For 2008, a tire pressure monitoring system is standard on GMC's full-size van, and passenger van models get standard side curtain airbags. Driver controls have been redesigned, too: new equipment includes the steering wheel, gauges, ventilation system controls, stereo and cloth seats. Competitors include the Dodge Sprinter and Ford E-Series.
The Savana's front end has a trapezoidal grille with a large GMC badge and upscale reflector headlights.
Light-duty vans have rack-and-pinion steering, which promises greater agility. The rear suspensions use a solid axle with multileaf springs and gas shocks. All Savanas have 16-inch wheels.
Passenger vans come in regular and extended lengths. The regular-length model has a 135-inch wheelbase and measures 224.1 inches long overall, while the extended-length van rides on a 155-inch wheelbase and stretches 244.1 inches long overall. Each of these vans is 79.4 inches wide and at least 81.6 inches tall.
Regular-length passenger and cargo vans can be fitted with a 60/40-split left-side entry and loading door. Available side access panels feature remote releases and are limited to work-oriented models. They permit easier accessibility to tools and parts from either side of the van.
Depending on the configuration, Savana passenger vans can carry eight, 12 or 15 occupants. Cargo vans seat a maximum of two people.
Under the Hood
The Savana can be equipped with one of five engines: a 195-horsepower, 4.3-liter V-6; a 279-hp (maximum), 4.8-liter V-8; a 301-hp, 5.3-liter V-8; a 323-hp, 6.0-liter V-8; or a 250-hp, 6.6-liter turbo-diesel V-8 that generates 460 pounds-feet of torque. Each engine teams with a four-speed automatic transmission that incorporates a tow/haul mode. Rear- and all-wheel-drive models are available.

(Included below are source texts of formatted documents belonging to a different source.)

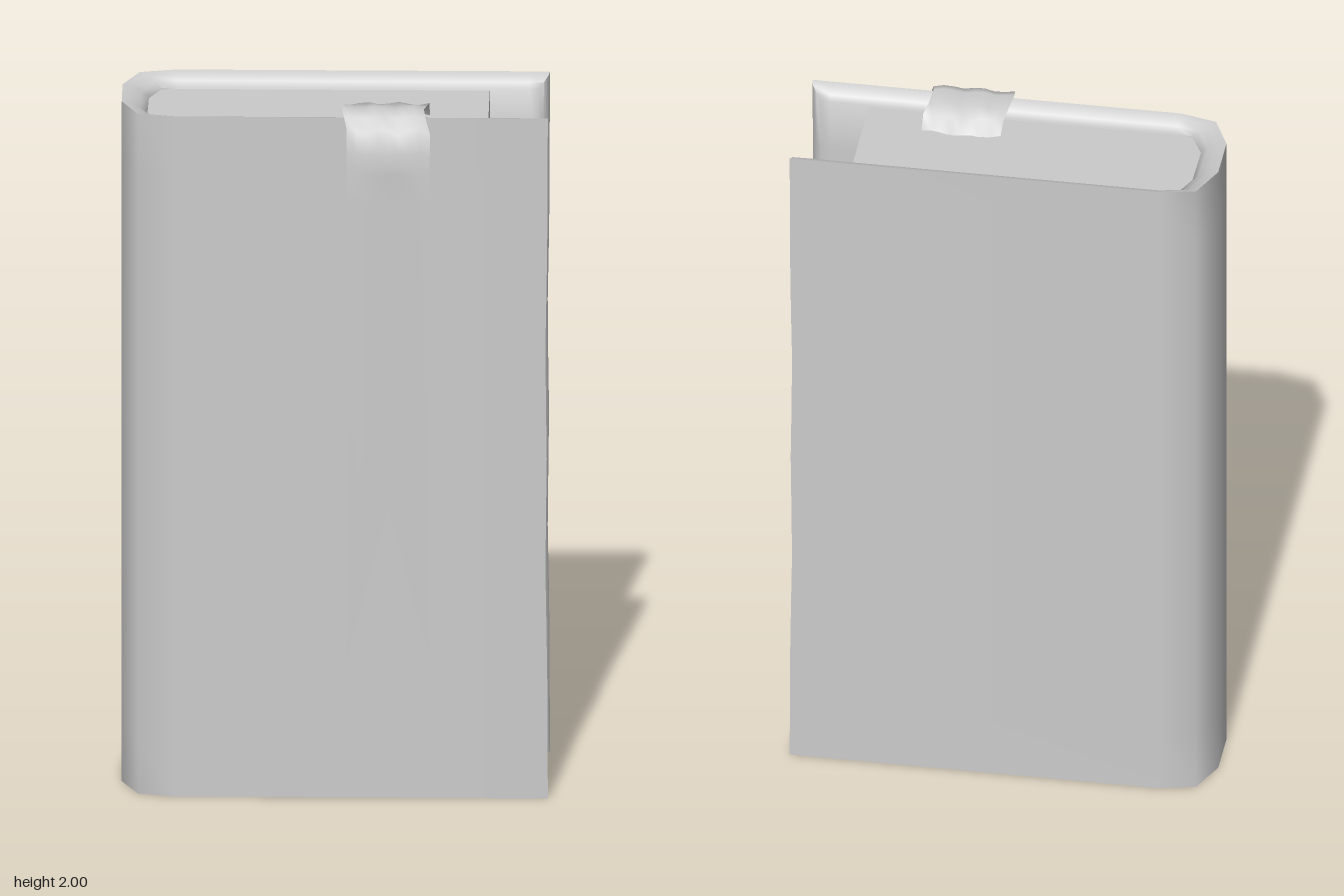
import * as THREE from 'three';
import { mergeGeometries, toCreasedNormals } from 'three/addons/utils/BufferGeometryUtils.js';

const HEIGHT = 1.975;
const lerp = THREE.MathUtils.lerp;

// Surface through rows of points; its front is (row direction) x (column direction).
function gridGeometry(rows) {
  const n = rows[0].length;
  const index = [];
  for (let i = 0; i < rows.length - 1; i++) {
    for (let j = 0; j < n - 1; j++) {
      const a = i * n + j, b = a + n;
      index.push(a, b, b + 1, a, b + 1, a + 1);
    }
  }
  const geometry = new THREE.BufferGeometry();
  geometry.setAttribute('position', new THREE.Float32BufferAttribute(rows.flat(2), 3));
  geometry.setIndex(index);
  geometry.computeVertexNormals();
  return geometry;
}

// Cover stations from front fore edge round the spine to the back: outer x, z, inner x, z.
const stations = [
  [0.585, 0.16, 0.555, 0.115],
  [0.53, 0.16, 0.53, 0.113],
  [-0.44, 0.16, -0.435, 0.113],
  [-0.54, 0.135, -0.48, 0.105],
  [-0.585, 0.035, -0.515, 0.035],
  [-0.585, -0.105, -0.513, -0.105],
  [-0.54, -0.207, -0.48, -0.176],
  [-0.44, -0.23, -0.435, -0.183],
  [0.53, -0.23, 0.53, -0.183],
  [0.585, -0.23, 0.555, -0.185],
];
const LAST = stations.length - 1;
const depths = [0, 0.4, 0.75, 1]; // through the thickness, outside to inside
const ROWS = 12;

function coverPoint(s, d, row) {
  const [ox, oz, ix, iz] = stations[s];
  const u = depths[d], v = row / ROWS;
  const atEdge = s === 0 || s === LAST;
  const inset = 0.035 * u * u;
  // The fore edges are slightly worn and wavy.
  const wear = atEdge ? 0.008 * Math.sin(Math.PI * v) * (0.7 + 0.3 * Math.cos(v * 19)) : 0;
  return [
    lerp(ox, ix, atEdge ? u * u : u) - wear,
    lerp(inset, HEIGHT - inset, v),
    lerp(oz, iz, u),
  ];
}

function coverGeometry() {
  // Ring around the thickness: up the outside, over the lip, down the inside, back under.
  const ring = [];
  for (let r = 0; r <= ROWS; r++) ring.push([0, r]);
  for (let d = 1; d < depths.length; d++) ring.push([d, ROWS]);
  for (let r = ROWS - 1; r >= 0; r--) ring.push([depths.length - 1, r]);
  for (let d = depths.length - 2; d >= 0; d--) ring.push([d, 0]);
  const shell = gridGeometry(ring.map(([d, r]) => stations.map((_, s) => coverPoint(s, d, r))));

  // Rounded fore edges of the two boards.
  const edge = (s, order) => gridGeometry(
    Array.from({ length: ROWS + 1 }, (_, r) => order.map((d) => coverPoint(s, d, r))));
  const parts = [shell, edge(0, [3, 2, 1, 0]), edge(LAST, [0, 1, 2, 3])];
  return toCreasedNormals(mergeGeometries(parts), 1.05);
}

// Page block: follows the inside of the spine, flat at the fore edge.
function pagesGeometry() {
  const inner = stations.slice(2, LAST - 1).map(([, , x, z]) => [x, z]);
  const outline = [[0.42, 0.113], ...inner, [0.42, -0.183]];
  const shape = new THREE.Shape(outline.map(([x, z]) => new THREE.Vector2(x, -z)));
  const bottom = 0.06, top = 1.935;
  const geometry = new THREE.ExtrudeGeometry(shape, { depth: top - bottom, bevelEnabled: false });
  geometry.rotateX(-Math.PI / 2);
  geometry.translate(0, bottom, 0);
  return toCreasedNormals(geometry, 1.05);
}

// Ribbon: z, y, left x, right x, ripple in z, ripple in y for each row along its length.
function ribbonGeometry() {
  const path = [
    [0.022, 1.937, 0.04, 0.26, -0.012, 0.004],
    [0.045, 1.975, 0.037, 0.258, -0.008, -0.004],
    [0.09, 1.986, 0.028, 0.25, 0, 0.004],
    [0.14, 1.996, 0.02, 0.245, 0, 0.004],
    [0.175, 1.983, 0.025, 0.25, 0.004, 0.004],
    [0.2, 1.95, 0.033, 0.262, 0.01, 0.01],
    [0.213, 1.89, 0.034, 0.262, 0.016, 0],
    [0.217, 1.83, 0.035, 0.262, 0.012, 0],
    [0.222, 1.74, 0.035, 0.262, 0, 0],
    [0.222, 0.42, 0.035, 0.262, 0, 0],
  ];
  const columns = 8;
  const rows = path.map(([z, y, x0, x1, rz, ry], i) => Array.from({ length: columns + 1 }, (_, j) => {
    const t = j / columns;
    const peak = 1 - Math.abs(2 * t - 1);
    const notch = i === path.length - 1 ? 0.445 * peak : 0; // swallowtail end
    return [lerp(x0, x1, t), y + notch + ry * Math.cos(t * 15), z + rz * peak];
  }));
  return gridGeometry(rows);
}

export function createModel() {
  const book = new THREE.Group();
  book.name = 'book';
  const add = (name, geometry, side = THREE.FrontSide) => {
    const mesh = new THREE.Mesh(geometry, new THREE.MeshStandardMaterial({ color: 0xcccccc, side }));
    mesh.name = name;
    book.add(mesh);
  };
  add('cover', coverGeometry());
  add('pages', pagesGeometry());
  add('ribbonBookmark', ribbonGeometry(), THREE.DoubleSide);
  return book;
}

All-disc antilock brakes and an electronic stability system are standard. For 2008, passenger van models get standard side curtain airbags.